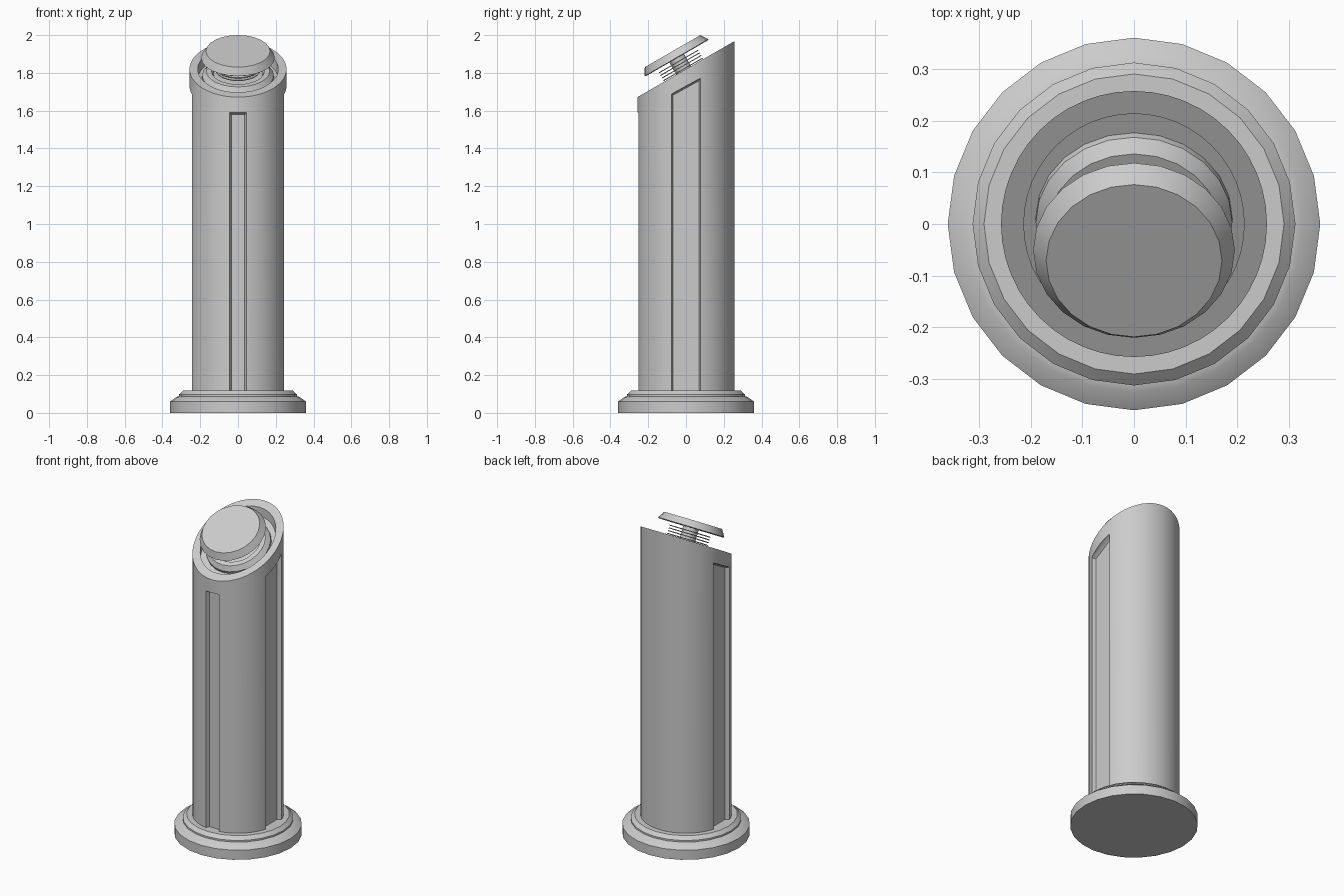
import bpy
import bmesh
import math
from mathutils import Matrix, Vector

cube = bpy.data.objects.get("Cube")
if cube:
    bpy.data.objects.remove(cube, do_unlink=True)

TILT = math.radians(30)
SLOPE = math.tan(TILT)
TOP = 1.82          # height of the slanted top on the centre line

grey = bpy.data.materials.new("plain_grey")
grey.use_nodes = True
grey.diffuse_color = (0.6, 0.6, 0.6, 1)
grey.node_tree.nodes["Principled BSDF"].inputs["Base Color"].default_value = (0.6, 0.6, 0.6, 1)


def make_object(name, bm):
    bmesh.ops.recalc_face_normals(bm, faces=bm.faces)
    mesh = bpy.data.meshes.new(name)
    bm.to_mesh(mesh)
    bm.free()
    mesh.materials.append(grey)
    obj = bpy.data.objects.new(name, mesh)
    bpy.context.collection.objects.link(obj)
    return obj


def bridge(bm, loops):
    """Join a stack of equal loops of points and close both ends."""
    rings = [[bm.verts.new(p) for p in loop] for loop in loops]
    n = len(rings[0])
    for a, b in zip(rings, rings[1:]):
        for i in range(n):
            j = (i + 1) % n
            bm.faces.new((a[i], a[j], b[j], b[i]))
    bm.faces.new(rings[0])
    bm.faces.new(rings[-1])


def lathe(name, profile, sides, matrix=Matrix()):
    """Profile of (radius, height, shear in y)."""
    bm = bmesh.new()
    loops = []
    for r, z, shear in profile:
        loop = []
        for i in range(sides):
            a = math.tau * i / sides
            y = r * math.sin(a)
            loop.append(matrix @ Vector((r * math.cos(a), y, z + shear * y)))
        loops.append(loop)
    bridge(bm, loops)
    return make_object(name, bm)


def smooth(obj):
    bpy.ops.object.select_all(action="DESELECT")
    obj.select_set(True)
    bpy.context.view_layer.objects.active = obj
    bpy.ops.object.shade_smooth_by_angle(angle=math.radians(28))


def slot_cutter(name, angle, chord, half, top, slope):
    """Tall tapered block, pointing along -y before it is turned."""
    turn = Matrix.Rotation(angle, 4, "Z")
    bm = bmesh.new()
    loops = []
    for d, inset in ((chord - 0.022, 0.01), (chord, 0), (chord + 0.05, 0)):
        w = half - inset
        loops.append([turn @ Vector((x, -d, z)) for x, z in (
            (-w, 0.05), (w, 0.05),
            (w, top + slope * w - inset), (-w, top - slope * w - inset))])
    bridge(bm, loops)
    return make_object(name, bm)


# Stepped round base
smooth(lathe("base", [(0.36, 0, 0), (0.36, 0.06, 0), (0.325, 0.085, 0),
                      (0.312, 0.088, 0), (0.312, 0.098, 0),
                      (0.29, 0.118, 0), (0.2, 0.118, 0)], 24))

# Shaft with a slanted, hollowed top
shaft = lathe("shaft", [(0.257, 0.1, 0), (0.257, TOP, SLOPE),
                        (0.213, TOP, SLOPE), (0.213, TOP - 0.055, SLOPE)], 48)

# Long recessed slots on the front and both sides
quarter = math.pi / 2
cutters = [slot_cutter("front_slot", 0, 0.253, 0.045, 1.59, 0),
           slot_cutter("left_slot", quarter, 0.244, 0.078, 1.73, 0.55),
           slot_cutter("right_slot", -quarter, 0.244, 0.078, 1.73, -0.55)]
bpy.context.view_layer.objects.active = shaft
for cutter in cutters:
    mod = shaft.modifiers.new(cutter.name, "BOOLEAN")
    mod.operation = "DIFFERENCE"
    mod.solver = "EXACT"
    mod.object = cutter
    bpy.ops.object.modifier_apply(modifier=mod.name)
    bpy.data.objects.remove(cutter, do_unlink=True)
smooth(shaft)

# Tilted head: height is measured along the axis from the slanted top
head = Matrix.Translation((0, -0.012, TOP - 0.007)) @ Matrix.Rotation(TILT, 4, "X")
smooth(lathe("collar", [(0.19, -0.055, 0), (0.19, -0.03, 0), (0.185, -0.024, 0),
                        (0.168, -0.004, 0), (0.14, -0.004, 0),
                        (0.13, -0.02, 0)], 24, head))
smooth(lathe("post", [(0.045, -0.05, 0), (0.045, 0.08, 0)], 24, head))
for i in range(4):
    h = 0.004 + i * 0.016
    smooth(lathe(f"fin_{i + 1}", [(0.12, h, 0), (0.12, h + 0.005, 0)], 24, head))
smooth(lathe("cap", [(0.19, 0.074, 0), (0.195, 0.078, 0), (0.17, 0.118, 0)], 24, head))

> WHAT TO WORK ON:
Return the material in full and unaltered, minus its pictures.

> SOLUTION TO THIS EXERCISE:
import bpy
import bmesh
import math
from mathutils import Matrix, Vector

cube = bpy.data.objects.get("Cube")
if cube:
    bpy.data.objects.remove(cube, do_unlink=True)

TILT = math.radians(30)
SLOPE = math.tan(TILT)
TOP = 1.82          # height of the slanted top on the centre line

grey = bpy.data.materials.new("plain_grey")
grey.use_nodes = True
grey.diffuse_color = (0.6, 0.6, 0.6, 1)
grey.node_tree.nodes["Principled BSDF"].inputs["Base Color"].default_value = (0.6, 0.6, 0.6, 1)


def make_object(name, bm):
    bmesh.ops.recalc_face_normals(bm, faces=bm.faces)
    mesh = bpy.data.meshes.new(name)
    bm.to_mesh(mesh)
    bm.free()
    mesh.materials.append(grey)
    obj = bpy.data.objects.new(name, mesh)
    bpy.context.collection.objects.link(obj)
    return obj


def bridge(bm, loops):
    """Join a stack of equal loops of points and close both ends."""
    rings = [[bm.verts.new(p) for p in loop] for loop in loops]
    n = len(rings[0])
    for a, b in zip(rings, rings[1:]):
        for i in range(n):
            j = (i + 1) % n
            bm.faces.new((a[i], a[j], b[j], b[i]))
    bm.faces.new(rings[0])
    bm.faces.new(rings[-1])


def lathe(name, profile, sides, matrix=Matrix()):
    """Profile of (radius, height, shear in y)."""
    bm = bmesh.new()
    loops = []
    for r, z, shear in profile:
        loop = []
        for i in range(sides):
            a = math.tau * i / sides
            y = r * math.sin(a)
            loop.append(matrix @ Vector((r * math.cos(a), y, z + shear * y)))
        loops.append(loop)
    bridge(bm, loops)
    return make_object(name, bm)


def smooth(obj):
    bpy.ops.object.select_all(action="DESELECT")
    obj.select_set(True)
    bpy.context.view_layer.objects.active = obj
    bpy.ops.object.shade_smooth_by_angle(angle=math.radians(28))


def slot_cutter(name, angle, chord, half, top, slope):
    """Tall tapered block, pointing along -y before it is turned."""
    turn = Matrix.Rotation(angle, 4, "Z")
    bm = bmesh.new()
    loops = []
    for d, inset in ((chord - 0.022, 0.01), (chord, 0), (chord + 0.05, 0)):
        w = half - inset
        loops.append([turn @ Vector((x, -d, z)) for x, z in (
            (-w, 0.05), (w, 0.05),
            (w, top + slope * w - inset), (-w, top - slope * w - inset))])
    bridge(bm, loops)
    return make_object(name, bm)


# Stepped round base
smooth(lathe("base", [(0.36, 0, 0), (0.36, 0.06, 0), (0.325, 0.085, 0),
                      (0.312, 0.088, 0), (0.312, 0.098, 0),
                      (0.29, 0.118, 0), (0.2, 0.118, 0)], 24))

# Shaft with a slanted, hollowed top
shaft = lathe("shaft", [(0.257, 0.1, 0), (0.257, TOP, SLOPE),
                        (0.213, TOP, SLOPE), (0.213, TOP - 0.055, SLOPE)], 48)

# Long recessed slots on the front and both sides
quarter = math.pi / 2
cutters = [slot_cutter("front_slot", 0, 0.253, 0.045, 1.59, 0),
           slot_cutter("left_slot", quarter, 0.244, 0.078, 1.73, 0.55),
           slot_cutter("right_slot", -quarter, 0.244, 0.078, 1.73, -0.55)]
bpy.context.view_layer.objects.active = shaft
for cutter in cutters:
    mod = shaft.modifiers.new(cutter.name, "BOOLEAN")
    mod.operation = "DIFFERENCE"
    mod.solver = "EXACT"
    mod.object = cutter
    bpy.ops.object.modifier_apply(modifier=mod.name)
    bpy.data.objects.remove(cutter, do_unlink=True)
smooth(shaft)

# Tilted head: height is measured along the axis from the slanted top
head = Matrix.Translation((0, -0.012, TOP - 0.007)) @ Matrix.Rotation(TILT, 4, "X")
smooth(lathe("collar", [(0.19, -0.055, 0), (0.19, -0.03, 0), (0.185, -0.024, 0),
                        (0.168, -0.004, 0), (0.14, -0.004, 0),
                        (0.13, -0.02, 0)], 24, head))
smooth(lathe("post", [(0.045, -0.05, 0), (0.045, 0.08, 0)], 24, head))
for i in range(4):
    h = 0.004 + i * 0.016
    smooth(lathe(f"fin_{i + 1}", [(0.12, h, 0), (0.12, h + 0.005, 0)], 24, head))
smooth(lathe("cap", [(0.19, 0.074, 0), (0.195, 0.078, 0), (0.17, 0.118, 0)], 24, head))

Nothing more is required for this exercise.